Common ways raised garden beds will bust apart, begins with the rot at the bottoms, and ends at seams bursting. As to be expected, any weak points will be tested over time and there will be failure. Wood rots and burns, metal corrodes, and some plastics can become brittle.
Common problems amongst wood and brittle plastic types, is that they are weakened by sunlight on one side but not the other, or are even effected by frost over time. (This is not the same story for the Full Circle Plastics containers, as they are engineered to be a thicker, more pliable plastic mix.) If you notice that the boards are becoming brittle on the “sun baked side”, you might consider adding a double wall. Adding in a second layer would make it easier to remove the outside brittle panel, but still maintain the overall structure and avoid having to remove the soil pressure to fix an original wall panel.
Wooden raised garden beds can be the most affordable of the bunch, since using a mishmash of leftover wood is just-as-much-of a solution as using epoxy-dipped-cedar. The hazard of using wood overall is that with time, moisture invariably penetrates the wood and begins to cause soft spots and rot. This is less of a problem in arid climates, though in arid climates wood will have a tendency to split over time.
CLIFFHANGER…Sorry to disappoint folks but Ronnie has been pushing my buttons (pun intended), so I will post part two of this blog as soon as he is done messing about and back to work.

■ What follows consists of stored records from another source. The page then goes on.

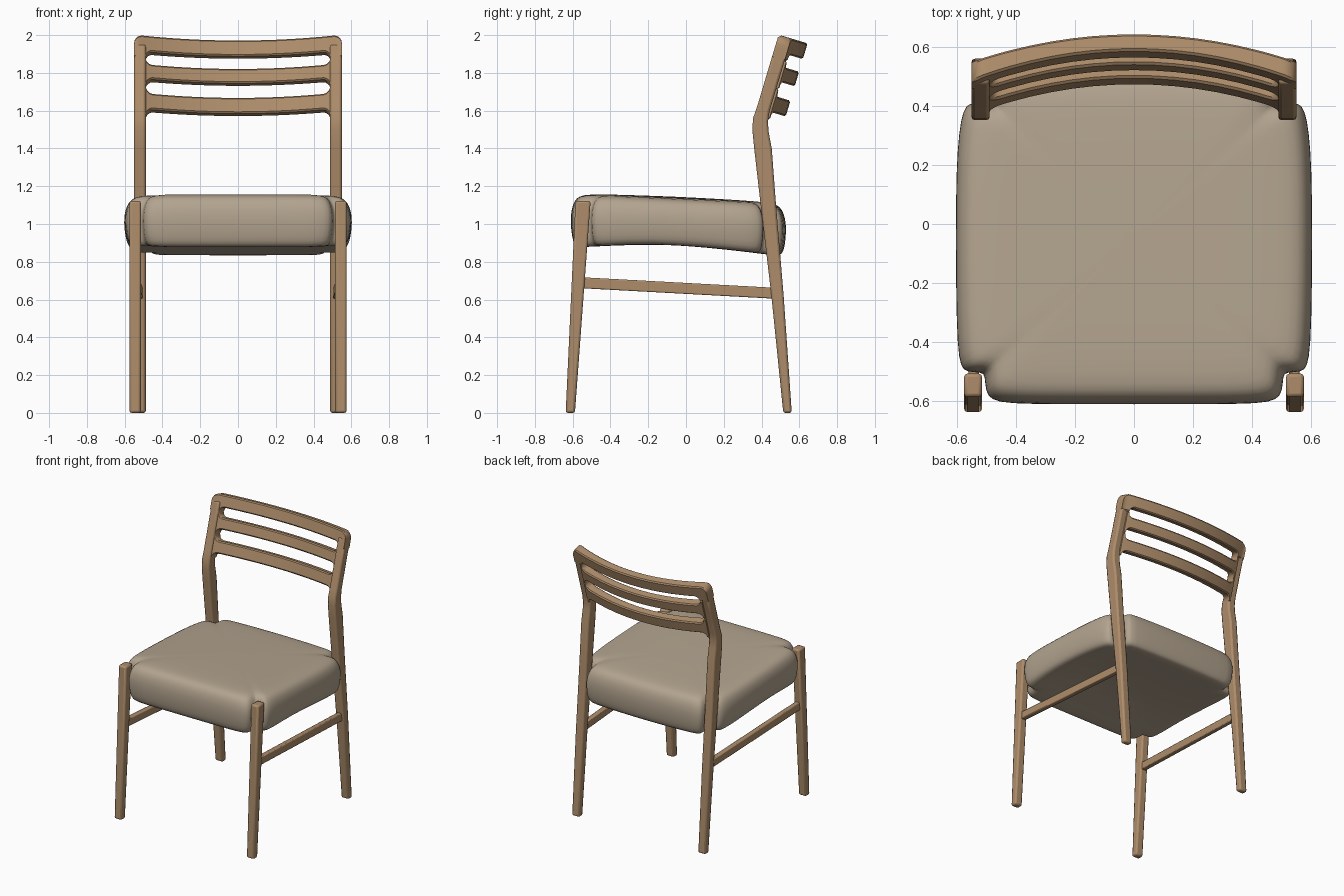
import bpy, bmesh, math

if "Cube" in bpy.data.objects:
    bpy.data.objects.remove(bpy.data.objects["Cube"])


def material(name, rgb):
    m = bpy.data.materials.new(name)
    m.diffuse_color = (*rgb, 1)
    m.use_nodes = True
    m.node_tree.nodes["Principled BSDF"].inputs["Base Color"].default_value = m.diffuse_color
    return m


WOOD = material("oak wood", (0.42, 0.265, 0.145))
FABRIC = material("beige upholstery", (0.45, 0.37, 0.275))


def loft(name, rings, mat, angle=35, bevel=0, subsurf=0, cap=True, tips=None):
    """Join closed rings of points into a skin, capped by faces or by tip points."""
    bm = bmesh.new()
    rows = [[bm.verts.new(p) for p in r] for r in rings]
    n = len(rows[0])
    for a, b in zip(rows, rows[1:]):
        for i in range(n):
            j = (i + 1) % n
            bm.faces.new((a[i], a[j], b[j], b[i]))
    if tips:
        for row, tip in ((rows[0], tips[0]), (rows[-1], tips[1])):
            v = bm.verts.new(tip)
            for i in range(n):
                bm.faces.new((row[i], row[(i + 1) % n], v))
    elif cap:
        bm.faces.new(rows[0])
        bm.faces.new(rows[-1])
    bmesh.ops.recalc_face_normals(bm, faces=bm.faces)
    me = bpy.data.meshes.new(name)
    bm.to_mesh(me)
    bm.free()
    me.materials.append(mat)
    ob = bpy.data.objects.new(name, me)
    bpy.context.collection.objects.link(ob)
    if bevel:
        mod = ob.modifiers.new("bevel", 'BEVEL')
        mod.width, mod.segments = bevel, 2
        mod.limit_method = 'ANGLE'
        mod.angle_limit = math.radians(40)
    if subsurf:
        mod = ob.modifiers.new("subsurf", 'SUBSURF')
        mod.levels = mod.render_levels = subsurf
    bpy.ops.object.select_all(action='DESELECT')
    ob.select_set(True)
    bpy.context.view_layer.objects.active = ob
    bpy.ops.object.shade_smooth_by_angle(angle=math.radians(angle))
    return ob


def post(name, stations, x0, x1, mat=WOOD, bevel=0.012):
    """Square bar through stations of (front y, front z, back y, back z)."""
    rings = [[(x0, yf, zf), (x1, yf, zf), (x1, yb, zb), (x0, yb, zb)]
             for yf, zf, yb, zb in stations]
    return loft(name, rings, mat, bevel=bevel)


# Leaning plane of the backrest: s runs up it, d runs backwards through it
def back_point(s, d):
    return 0.355 + 0.287 * s + 0.958 * d, 1.55 + 0.958 * s - 0.287 * d


# Legs and side stretchers
lean = [(*back_point(s, 0), *back_point(s, 0.07)) for s in (0.07, 0.25, 0.42)]
rear = [(0.515, 0, 0.56, 0), (0.452, 0.62, 0.517, 0.62), (0.393, 1.12, 0.475, 1.12),
        (0.361, 1.4, 0.454, 1.4), (0.351, 1.5, 0.437, 1.49),
        (0.355, 1.56, 0.434, 1.54)] + lean
front = [(-0.637, 0, -0.588, 0), (-0.585, 1.122, -0.505, 1.122)]
for side, sx in (("left", -1), ("right", 1)):
    post("rear_leg_" + side, rear, sx * 0.488, sx * 0.55)
    post("front_leg_" + side, front, sx * 0.514, sx * 0.575)
    bar = [[(sx * (x + w), y, z + h) for w, h in
            ((-0.018, -0.029), (0.018, -0.029), (0.018, 0.029), (-0.018, 0.029))]
           for x, y, z in ((0.543, -0.57, 0.69), (0.52, 0.48, 0.633))]
    loft("stretcher_" + side, bar, WOOD, bevel=0.006)

# Back rails, bowed backwards, with flared ends that round off the slots
XE = 0.488


def flare(x, r):
    d = min(max(abs(x) - (XE - r), 0), r)
    return r - math.sqrt(r * r - d * d)


def rail(name, s0, s1, r0, r1, xmax, corner=0):
    half = [0.07 * i for i in range(7)] + [0.445, 0.455, 0.465, 0.475, 0.482, 0.486, XE]
    half += [x for x in (0.5, 0.515, 0.53, 0.54, 0.547, 0.55) if x <= xmax]
    rings = []
    for x in [-h for h in half[:0:-1]] + half:
        u = max(0, 1 - (x / 0.53) ** 2)
        lo = s0 - flare(x, r0)
        hi = s1 + (flare(x, r1) if r1 else 0)
        if corner:
            k = max(abs(x) - (0.55 - corner), 0)
            hi = s1 - corner + math.sqrt(max(corner ** 2 - k * k, 0))
        d0 = 0.1 * u
        d1 = 0.07 + 0.09 * u
        c = 0.008
        sec = [(lo + c, d0), (hi - c, d0), (hi, d0 + c), (hi, d1 - c),
               (hi - c, d1), (lo + c, d1), (lo, d1 - c), (lo, d0 + c)]
        rings.append([(x, *back_point(s, d)) for s, d in sec])
    loft(name, rings, WOOD)


rail("top_back_rail", 0.385, 0.472, 0.035, 0, 0.55, corner=0.045)
rail("middle_back_rail", 0.235, 0.315, 0.04, 0.035, 0.5)
rail("lower_back_rail", 0.068, 0.155, 0.04, 0.04, 0.5)

# Upholstered seat: notched outline, puffed sides, sloping top, arched underside
half = [(0.25, -0.612), (0.43, -0.61), (0.485, -0.597), (0.504, -0.57), (0.506, -0.515),
        (0.515, -0.503), (0.57, -0.503), (0.588, -0.485), (0.6, -0.42), (0.605, -0.2),
        (0.605, 0.1), (0.6, 0.25), (0.588, 0.36), (0.57, 0.405), (0.545, 0.412),
        (0.492, 0.41), (0.484, 0.418), (0.482, 0.47), (0.474, 0.507), (0.44, 0.52),
        (0.2, 0.53)]
outline = [(0, -0.612)] + half + [(0, 0.532)] + [(-x, y) for x, y in reversed(half)]
CY = -0.04


def top_z(y):
    return 1.134 - 0.045 * y


def bottom_z(y):
    if y < -0.2:
        return 0.895 - 0.02 * (-0.2 - y) / 0.4
    return 0.895 - 0.055 * ((y + 0.2) / 0.62) ** 1.5


# (height fraction, inset of the outline, crown)
layers = [(0, 0.35, 0), (0, 0.13, 0), (0, 0.045, 0), (0.05, 0.022, 0), (0.2, 0.008, 0),
          (0.5, 0, 0), (0.72, 0.006, 0), (0.88, 0.024, 0), (0.96, 0.05, 0),
          (1, 0.1, 0), (1, 0.25, 0.005), (1, 0.45, 0.007)]
rings = []
for t, inset, crown in layers:
    k = 1 - inset / 0.6
    ring = []
    for x, y in outline:
        px, py = x * k, CY + (y - CY) * k
        b = bottom_z(py)
        ring.append((px, py, b + (top_z(py) - b) * t + crown))
    rings.append(ring)
loft("seat", rings, FABRIC, angle=80, subsurf=1,
     tips=((0, CY, bottom_z(CY)), (0, CY, top_z(CY) + 0.008)))
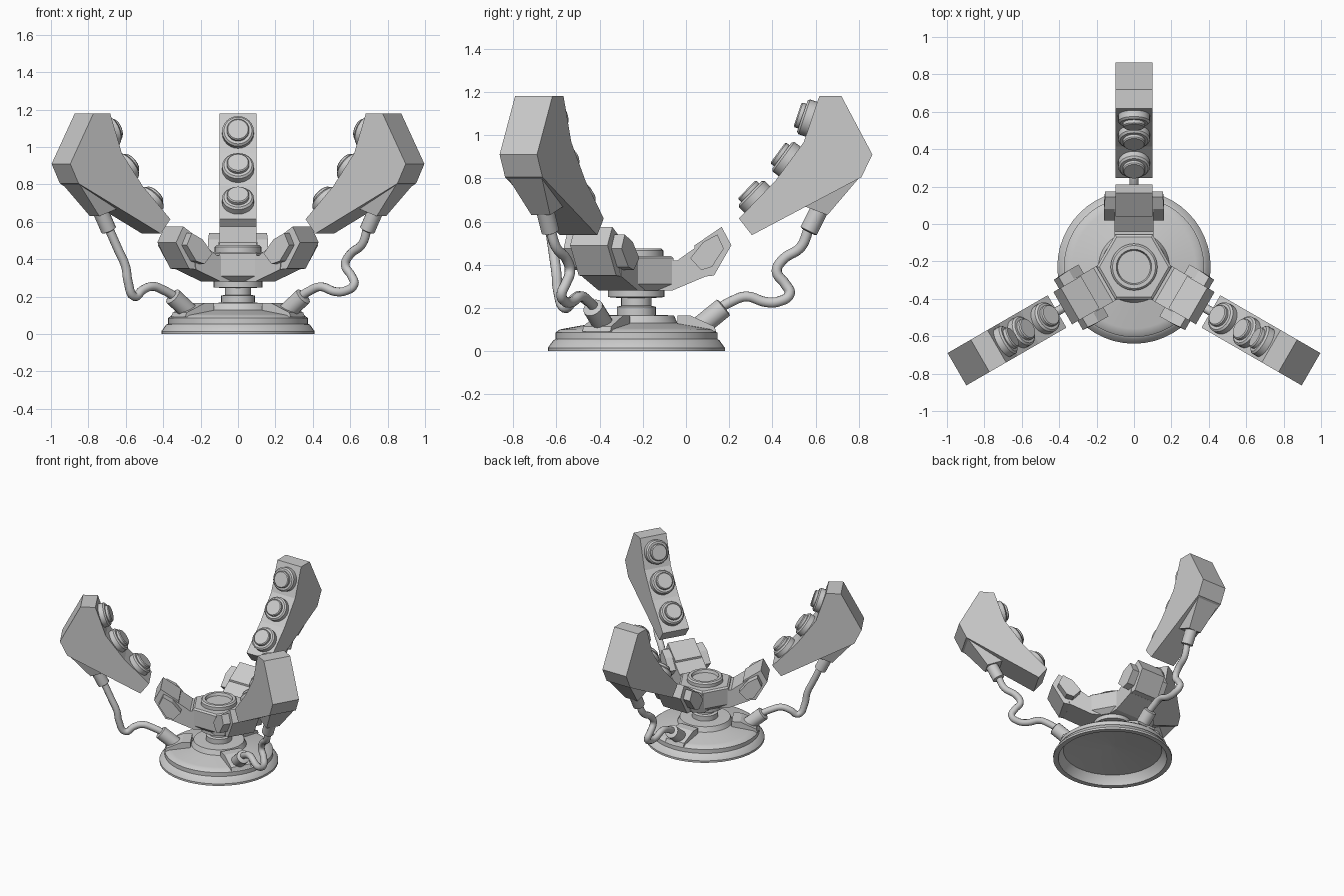
import bpy, bmesh
from math import sin, cos, pi, radians
from mathutils import Matrix, Vector

if "Cube" in bpy.data.objects:
    bpy.data.objects.remove(bpy.data.objects["Cube"])

CENTRE = Matrix.Translation((0, -0.23, 0))


def make(name, bm, mat, smooth=False):
    bmesh.ops.recalc_face_normals(bm, faces=bm.faces)
    me = bpy.data.meshes.new(name)
    bm.to_mesh(me)
    bm.free()
    ob = bpy.data.objects.new(name, me)
    bpy.context.collection.objects.link(ob)
    ob.matrix_world = mat
    if smooth:
        bpy.ops.object.select_all(action='DESELECT')
        ob.select_set(True)
        bpy.context.view_layer.objects.active = ob
        bpy.ops.object.shade_smooth_by_angle(angle=radians(30))
    return ob


def lathe(name, profile, mat, n=32, smooth=True):
    """Spin (radius, height) points around local z; radius 0 ends are closed with caps."""
    bm = bmesh.new()
    rings = [[bm.verts.new((r * cos(2 * pi * i / n), r * sin(2 * pi * i / n), z)) for i in range(n)]
             for r, z in profile]
    for a, b in zip(rings, rings[1:]):
        for i in range(n):
            j = (i + 1) % n
            bm.faces.new((a[i], a[j], b[j], b[i]))
    bm.faces.new(rings[0])
    bm.faces.new(rings[-1])
    return make(name, bm, mat, smooth)


def slab(name, outline, mat):
    """Side outline of (radius, height, half width) points, mirrored across the arm plane."""
    bm = bmesh.new()
    sides = [[bm.verts.new((r, s * w, z)) for r, z, w in outline] for s in (-1, 1)]
    n = len(outline)
    for side in sides:
        bm.faces.new(side)
    for i in range(n):
        j = (i + 1) % n
        bm.faces.new((sides[0][i], sides[0][j], sides[1][j], sides[1][i]))
    return make(name, bm, mat)


def flat(points, w):
    return [(r, z, w) for r, z in points]


def aim(start, direction):
    """Matrix placing local z along a direction in the arm plane."""
    d = Vector((direction[0], 0, direction[1]))
    q = d.to_track_quat('Z', 'Y').to_matrix().to_4x4()
    return Matrix.Translation((start[0], 0, start[1])) @ q


def tube(name, points, mat):
    cu = bpy.data.curves.new(name, 'CURVE')
    cu.dimensions = '3D'
    cu.bevel_depth = 0.024
    cu.bevel_resolution = 3
    cu.resolution_u = 5
    cu.use_fill_caps = True
    sp = cu.splines.new('BEZIER')
    sp.bezier_points.add(len(points) - 1)
    for bp, (r, t, z) in zip(sp.bezier_points, points):
        bp.co = (r, t, z)
        bp.handle_left_type = bp.handle_right_type = 'AUTO'
    ob = bpy.data.objects.new(name, cu)
    bpy.context.collection.objects.link(ob)
    ob.matrix_world = mat


# Round stepped base, hollow underneath
lathe("base", [(0.02, 0.1), (0.34, 0.065), (0.365, 0.03), (0.375, 0), (0.41, 0), (0.41, 0.015),
               (0.385, 0.05), (0.375, 0.055), (0.375, 0.085), (0.355, 0.1), (0.33, 0.105),
               (0.19, 0.13), (0.175, 0.165), (0.09, 0.168)], CENTRE, 48)
# Pivot neck and turntable disc
lathe("neck", [(0.09, 0.15), (0.09, 0.205), (0.07, 0.21), (0.07, 0.245), (0.13, 0.25), (0.13, 0.285)], CENTRE)
# Hexagonal hub and ringed cap
lathe("hub", [(0.16, 0.28), (0.2, 0.31), (0.2, 0.43), (0.185, 0.44)], CENTRE, 6, False)
lathe("hub_cap", [(0.125, 0.42), (0.125, 0.465), (0.115, 0.475), (0.095, 0.475), (0.088, 0.455)], CENTRE)

# Pod inner edge, bottom to top, as (radius from axis, height)
inner = [(0.475, 0.614), (0.645, 0.79), (0.775, 0.967), (0.847, 1.18)]
knob = [(0.085, -0.02), (0.085, 0.035), (0.075, 0.045), (0.06, 0.045), (0.06, 0.062), (0.054, 0.068)]
cable = [(0.80, 0, 0.57), (0.76, 0.01, 0.48), (0.68, 0.02, 0.425), (0.65, 0.02, 0.37), (0.69, 0.02, 0.31),
         (0.71, 0.01, 0.265), (0.66, 0, 0.23), (0.60, 0, 0.227), (0.51, 0, 0.253), (0.44, 0, 0.23), (0.37, 0, 0.19)]
cable_left = [(0.80, 0, 0.57), (0.75, 0.01, 0.46), (0.705, 0.02, 0.36), (0.69, 0.02, 0.28), (0.645, 0.01, 0.2),
              (0.59, 0, 0.235), (0.53, 0, 0.255), (0.46, 0, 0.235), (0.37, 0, 0.19)]

for label, angle in (("back", 90), ("left", 210), ("right", 330)):
    m = CENTRE @ Matrix.Rotation(radians(angle), 4, 'Z')

    # Hub arm with its wider faceted head
    slab(label + "_arm", flat([(0.1, 0.28), (0.165, 0.28), (0.32, 0.345), (0.34, 0.5), (0.31, 0.505),
                               (0.19, 0.42), (0.1, 0.42)], 0.105), m)
    slab(label + "_arm_head", [(0.27, 0.34, 0.1), (0.36, 0.35, 0.1), (0.44, 0.49, 0.1), (0.395, 0.575, 0.1),
                               (0.27, 0.49, 0.1)], m)
    slab(label + "_arm_head_sides", [(0.25, 0.43, 0.16), (0.3, 0.375, 0.16), (0.35, 0.39, 0.16),
                                     (0.405, 0.475, 0.155), (0.375, 0.54, 0.155), (0.31, 0.505, 0.16)], m)

    # Large outer pod and tapered cable mount
    slab(label + "_pod", flat([(0.535, 0.537), (1.042, 0.805), (1.093, 0.91), (0.95, 1.18)] + inner[::-1], 0.1), m)
    slab(label + "_pod_mount", [(1.03, 0.80, 0.09), (0.885, 0.63, 0.05), (0.78, 0.67, 0.06)], m)

    # Three knobs facing inward
    for i, (a, b) in enumerate(zip(inner, inner[1:])):
        mid = ((a[0] + b[0]) / 2, (a[1] + b[1]) / 2)
        lathe(f"{label}_knob_{i + 1}", knob, m @ aim(mid, (a[1] - b[1], b[0] - a[0])), 24)

    # Cable with its upper and lower sockets and the wedge on the base
    lathe(label + "_upper_socket", [(0.042, 0), (0.042, 0.16), (0.032, 0.165)],
          m @ aim((0.87, 0.7), (-0.45, -0.9)), 16)
    lathe(label + "_lower_socket", [(0.048, 0), (0.048, 0.145), (0.038, 0.15)],
          m @ aim((0.29, 0.11), (0.78, 0.63)), 16)
    slab(label + "_base_wedge", flat([(0.19, 0.1), (0.37, 0.09), (0.36, 0.115), (0.25, 0.165), (0.19, 0.165)], 0.075), m)
    tube(label + "_cable", cable_left if label == "left" else cable, m)
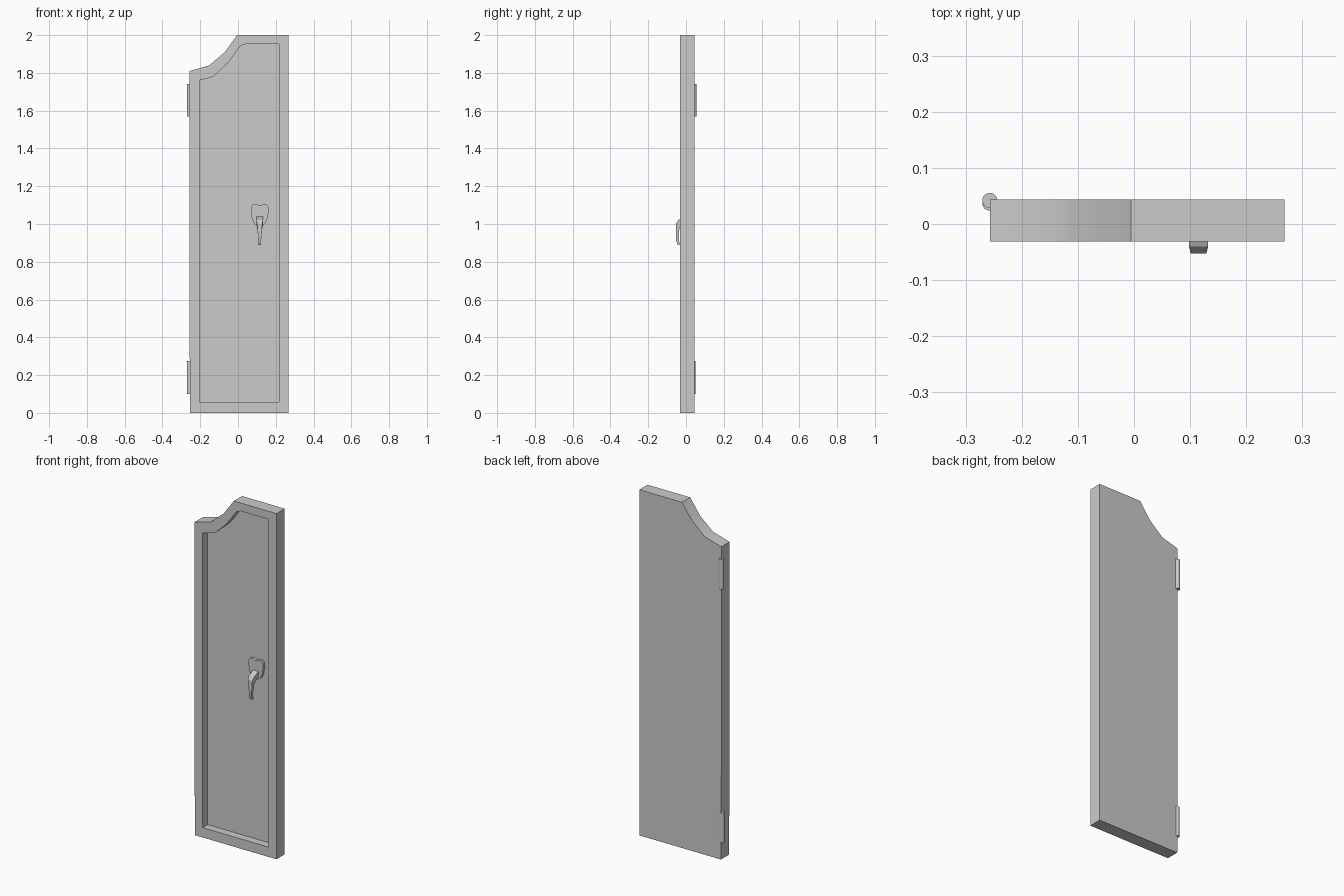
import bpy, bmesh, math
from mathutils import Matrix

cube = bpy.data.objects.get("Cube")
if cube:
    bpy.data.objects.remove(cube, do_unlink=True)

GREY = (0.6, 0.6, 0.6, 1)
grey = bpy.data.materials.new("plain grey")
grey.use_nodes = True
grey.diffuse_color = GREY
grey.node_tree.nodes["Principled BSDF"].inputs["Base Color"].default_value = GREY


def finish(bm, name, angle=30):
    """Turn a bmesh into a named, shaded object."""
    bmesh.ops.recalc_face_normals(bm, faces=bm.faces[:])
    mesh = bpy.data.meshes.new(name)
    bm.to_mesh(mesh)
    bm.free()
    mesh.materials.append(grey)
    obj = bpy.data.objects.new(name, mesh)
    bpy.context.collection.objects.link(obj)
    bpy.ops.object.select_all(action='DESELECT')
    obj.select_set(True)
    bpy.context.view_layer.objects.active = obj
    bpy.ops.object.shade_smooth_by_angle(angle=math.radians(angle))
    return obj


def loop(bm, outline, y):
    return [bm.verts.new((x, y, z)) for x, z in outline]


def bridge(bm, a, b):
    for i in range(len(a)):
        j = (i + 1) % len(a)
        bm.faces.new((a[i], a[j], b[j], b[i]))


# Door: solid slab with a shallow recessed panel on the front
FRONT, BACK, PANEL = -0.031, 0.044, 0.014
outer = [(-0.254, 0), (0.268, 0), (0.268, 2), (-0.005, 2), (-0.07, 1.91),
         (-0.152, 1.84), (-0.257, 1.81), (-0.257, 0.6)]
inner = [(-0.204, 0.057), (0.217, 0.057), (0.217, 1.953), (0.04, 1.953),
         (0.013, 1.944), (-0.055, 1.85), (-0.13, 1.78), (-0.204, 1.76)]
bm = bmesh.new()
front, back = loop(bm, outer, FRONT), loop(bm, outer, BACK)
rim, floor = loop(bm, inner, FRONT), loop(bm, inner, PANEL)
bridge(bm, front, back)
bridge(bm, rim, floor)
bm.faces.new(back)
bm.faces.new(floor)
rim_edges = [bm.edges.get((ring[i - 1], ring[i]))
             for ring in (front, rim) for i in range(len(ring))]
bmesh.ops.triangle_fill(bm, edges=rim_edges, use_beauty=True)
finish(bm, "door_panel")

# Handle plate: mirrored outline with two rounded lobes at the top
CX = 0.115
half = [(0.016, 1.104), (0.034, 1.104), (0.045, 1.092), (0.047, 1.065),
        (0.041, 1.03), (0.032, 1.005), (0.018, 0.992)]
plate = ([(CX, 1.097)] + [(CX + x, z) for x, z in half] + [(CX, 0.989)]
         + [(CX - x, z) for x, z in reversed(half)])
bm = bmesh.new()
a, b = loop(bm, plate, PANEL - 0.016), loop(bm, plate, PANEL)
bridge(bm, a, b)
bm.faces.new(a)
bm.faces.new(b)
finish(bm, "handle_plate", 35)

# Lever: sections of (outer y, outer z, inner y, inner z, half width)
sections = [(0.0, 1.04, 0.0, 1.006, 0.017), (-0.04, 1.022, -0.026, 0.996, 0.017),
            (-0.053, 1.003, -0.034, 0.98, 0.014), (-0.053, 0.95, -0.038, 0.95, 0.01),
            (-0.052, 0.91, -0.036, 0.91, 0.007), (-0.045, 0.89, -0.034, 0.89, 0.008)]
bm = bmesh.new()
rings = [[bm.verts.new(p) for p in ((CX - w, yo, zo), (CX + w, yo, zo),
                                    (CX + w, yi, zi), (CX - w, yi, zi))]
         for yo, zo, yi, zi, w in sections]
for a, b in zip(rings, rings[1:]):
    bridge(bm, a, b)
bm.faces.new(rings[0])
bm.faces.new(rings[-1])
finish(bm, "handle_lever")

# Hinges: round barrels on the rear edge
for name, y, z in (("upper_hinge", 0.042, 1.655), ("lower_hinge", 0.037, 0.187)):
    bm = bmesh.new()
    bmesh.ops.create_cone(bm, cap_ends=True, segments=14, radius1=0.0135,
                          radius2=0.0135, depth=0.174,
                          matrix=Matrix.Translation((-0.257, y, z)))
    finish(bm, name)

Toby-Jeanne is the Cat’s Claw Queen, who infrequently gets roped into writing articles due to her crabby nature while word-smithing. She is a plant enthusiast, though none of her indoor plants have survived to adulthood. Fortunately, Ronnie the Cat’s Claw Cat is a little less picky about sunlight and watering schedules, so Toby-Jeanne has managed to keep him on the Cat’s Claw payroll since day 1. If you have any ideas or questions, forward them to Chava@catsclawfasteners.com because we do not even pretend Toby-Jeanne is good about remembering to answer emails. And don’t forget to keep up with Cat’s Claw Fasteners on Facebook, Instagram, Pinterest, and YouTube!